Any time a shooter opens fire in a school, a church or anywhere else, the consequences can be deadly. But the danger is about double when a semiautomatic weapon is involved.

In the United States, shootings that involved a semiautomatic rifle resulted in nearly twice as many deaths compared with shootings carried out with regular handguns, shotguns or rifles, according to a report published Tuesday in the Journal of the American Medical Association. Nonfatal injuries were significantly higher as well.

In other words, the study authors noted, the weapons work exactly as intended.

"Semiautomatic rifles are designed for easy use, can accept large magazines, and fire high-velocity bullets, enabling active shooters to wound and kill more people per incident," they wrote.

The researchers, from the Center for Surgery and Public Health and the Department of Emergency Medicine at Brigham and Women's Hospital in Boston, cataloged every assault between 2000 and 2017 that met the Federal Bureau of Investigation's definition of an active shooter incident. In these cases, one or more individuals are "actively engaged in killing or attempting to kill people in a populated area."

FBI data on active shootings in the U.S. includes information on the city where each incident occurred and whether it took place in a school, business, government building, residence, health care setting, place of worship or an open space.
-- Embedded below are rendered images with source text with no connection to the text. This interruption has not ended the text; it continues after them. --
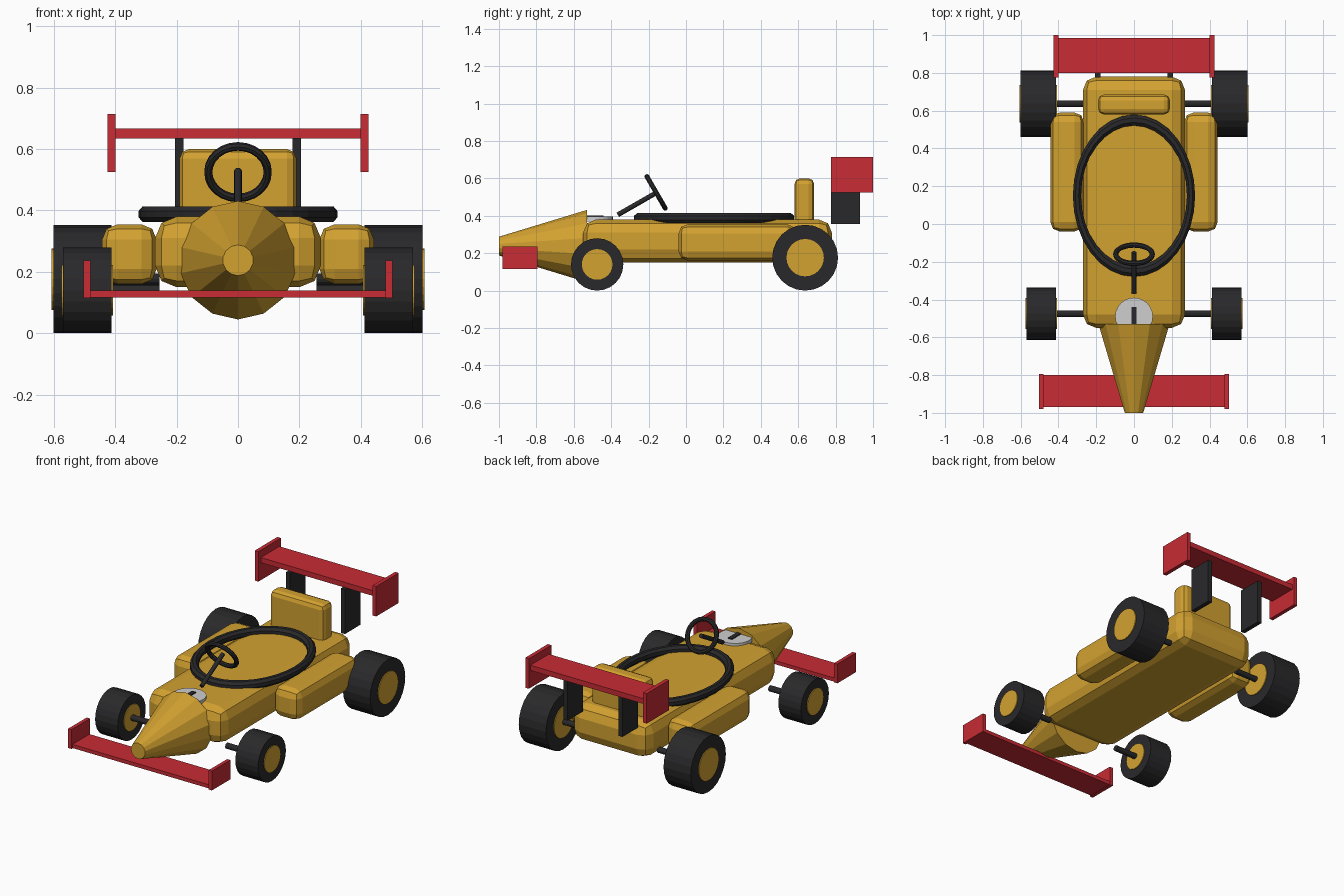
import bpy, bmesh, math
from mathutils import Matrix, Vector

if "Cube" in bpy.data.objects:
    bpy.data.objects.remove(bpy.data.objects["Cube"], do_unlink=True)


def material(name, rgb):
    m = bpy.data.materials.new(name)
    m.use_nodes = True
    m.diffuse_color = (*rgb, 1)
    m.node_tree.nodes["Principled BSDF"].inputs["Base Color"].default_value = (*rgb, 1)
    return m


YELLOW = material("golden yellow", (0.65, 0.36, 0.03))
BLACK = material("rubber black", (0.022, 0.022, 0.024))
RED = material("wing red", (0.58, 0.025, 0.035))
GREY = material("light grey", (0.62, 0.62, 0.62))


def add(name, bm, mat):
    bmesh.ops.recalc_face_normals(bm, faces=bm.faces)
    mesh = bpy.data.meshes.new(name)
    bm.to_mesh(mesh)
    bm.free()
    mesh.materials.append(mat)
    ob = bpy.data.objects.new(name, mesh)
    bpy.context.scene.collection.objects.link(ob)
    return ob


def box(name, x, y, z, mat, bevel=0):
    """Box from (min, max) ranges, with optional rounded edges."""
    bm = bmesh.new()
    size = [r[1] - r[0] for r in (x, y, z)]
    mid = [(r[0] + r[1]) / 2 for r in (x, y, z)]
    bmesh.ops.create_cube(bm, size=1, matrix=Matrix.Translation(mid) @ Matrix.Diagonal((*size, 1)))
    ob = add(name, bm, mat)
    if bevel:
        mod = ob.modifiers.new("rounded", "BEVEL")
        mod.width, mod.segments = bevel, 2
    return ob


def rod(name, a, b, r1, mat, r2=None, sides=24):
    """Cylinder or cone running from point a to point b."""
    a, b = Vector(a), Vector(b)
    turn = (b - a).to_track_quat("Z", "Y").to_matrix().to_4x4()
    bm = bmesh.new()
    bmesh.ops.create_cone(bm, cap_ends=True, segments=sides, radius1=r1,
                          radius2=r1 if r2 is None else r2, depth=(b - a).length,
                          matrix=Matrix.Translation((a + b) / 2) @ turn)
    return add(name, bm, mat)


def ring(name, major, minor, matrix, mat, n=32, k=8):
    """Torus in its own xy plane, placed by a matrix."""
    bm = bmesh.new()
    loops = []
    for i in range(n):
        t = math.tau * i / n
        loop = []
        for j in range(k):
            p = math.tau * (j + 0.5) / k
            r = major + minor * math.cos(p)
            loop.append(bm.verts.new(matrix @ Vector((r * math.cos(t), r * math.sin(t), minor * math.sin(p)))))
        loops.append(loop)
    for i in range(n):
        u, v = loops[i], loops[(i + 1) % n]
        for j in range(k):
            bm.faces.new((u[j], v[j], v[(j + 1) % k], u[(j + 1) % k]))
    return add(name, bm, mat)


def span(s, a, b):
    return tuple(sorted((s * a, s * b)))


# Body, nose and headrest
box("body", (-0.27, 0.27), (-0.55, 0.78), (0.15, 0.38), YELLOW, 0.07)
rod("nose_cone", (0, -0.53, 0.238), (0, -1, 0.238), 0.193, YELLOW, 0.05, 14)
box("headrest", (-0.19, 0.19), (0.58, 0.685), (0.33, 0.6), YELLOW, 0.03)

# Cockpit rim
ring("cockpit_rim", 0.4, 0.031,
     Matrix.Translation((0, 0.15, 0.388)) @ Matrix.Diagonal((0.755, 1, 0.9, 1)), BLACK)

# Steering wheel and column
tilt = Matrix.Rotation(math.radians(-60), 4, "X")
ring("steering_wheel", 0.097, 0.014, Matrix.Translation((0, -0.16, 0.525)) @ tilt, BLACK, 24)
rod("steering_column", (0, -0.365, 0.405), (0, -0.15, 0.528), 0.013, BLACK, sides=12)

# Dash plate and its small handle
rod("dash_plate", (0, -0.49, 0.37), (0, -0.49, 0.396), 0.1, GREY)
box("dash_handle", (-0.014, 0.014), (-0.53, -0.44), (0.385, 0.402), BLACK)

# Wings
box("rear_wing", (-0.41, 0.41), (0.80, 0.985), (0.635, 0.668), RED)
box("front_wing", (-0.49, 0.49), (-0.97, -0.80), (0.117, 0.14), RED)

for side, s in (("left", 1), ("right", -1)):
    box(side + "_side_pod", span(s, 0.265, 0.443), (-0.04, 0.59), (0.16, 0.355), YELLOW, 0.05)
    box(side + "_rear_endplate", span(s, 0.4, 0.425), (0.775, 1.0), (0.525, 0.715), RED)
    box(side + "_front_endplate", span(s, 0.48, 0.503), (-0.98, -0.795), (0.115, 0.237), RED)
    box(side + "_wing_support", span(s, 0.178, 0.206), (0.775, 0.93), (0.355, 0.637), BLACK)
    # Wheels with hubs and stub axles
    for end, y, r, hub, outer in (("front", -0.475, 0.14, 0.082, 0.57),
                                  ("rear", 0.637, 0.176, 0.1, 0.602)):
        tag = f"{side}_{end}_"
        rod(tag + "tyre", (s * 0.412, y, r), (s * outer, y, r), r, BLACK)
        rod(tag + "hub", (s * 0.407, y, r), (s * (outer + 0.005), y, r), hub, YELLOW)
        rod(tag + "axle", (s * 0.255, y, r), (s * 0.45, y, r), 0.018, BLACK, sides=12)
The database also lists the number of people injured and killed in each incident and whether rifles, shotguns or handguns were present at the scene.

These FBI records do not say whether the rifles used in such shootings were semiautomatic — such weapons were banned during the early years of the study period, thanks to a federal law that expired in 2004 — so the researchers did their best to figure it out for themselves.

First they scoured police and court records to see how the rifles were described in official records. If that didn't clear things up, they moved on to news accounts, requiring three separate sources to "triangulate" the truth.

Two infamous mass shootings were excluded from the analysis. The 2017 Las Vegas shooting (which resulted in 59 deaths and 851 injuries) was deemed a statistical outlier, and the 2015 San Bernardino attack (which left 16 dead and 24 injured) had two active shooters instead of one, the researchers explained.

Without them, the researchers tallied 248 active shooter incidents between 2000 and 2017. Their combined toll was 718 deaths and 898 injuries.

The most common weapon was a handgun, used in 154 of the 248 shootings. Semiautomatic rifles came in second, playing a role in 61 — or just under 25 percent — of the events.

On average, a shooting that featured a semiautomatic weapon (sometimes in combination with other firearms) resulted in 4.25 deaths and 2.49 injuries. Meanwhile, shootings without a semiautomatic weapon left 2.49 people dead and 3.02 injured, on average.

After accounting for factors like the place where an incident occurred, the year, and whether multiple weapons were involved, the researchers calculated that:

• Shootings resulted in 97 percent more deaths when a semiautomatic rifle was part of the mix.

• The number of people injured was 81 percent higher when a semiautomatic rifle was present.

• The total number of casualties was 91 percent higher in cases involving a semiautomatic rifle.

If an active shooter used a semiautomatic firearm, 43.7 percent of the people who were shot were killed. In shootings that did not feature a semiautomatic weapon, 44.9 percent of those who were shot ultimately died from their injuries. That difference was too small to be statistically significant, the researchers determined.

The researchers lamented that they could not learn more from these shootings due to the limitations of the FBI data. For instance, details about the injuries suffered by victims might help them pinpoint how much additional danger — if any — a semiautomatic weapon presents.

They also speculated that the intentions of shooters who wield semiautomatic firearms might be different from those of other shooters.

"This lack of data highlights the need for a national centralized database to inform the debate on an assault weapons ban," the researchers wrote.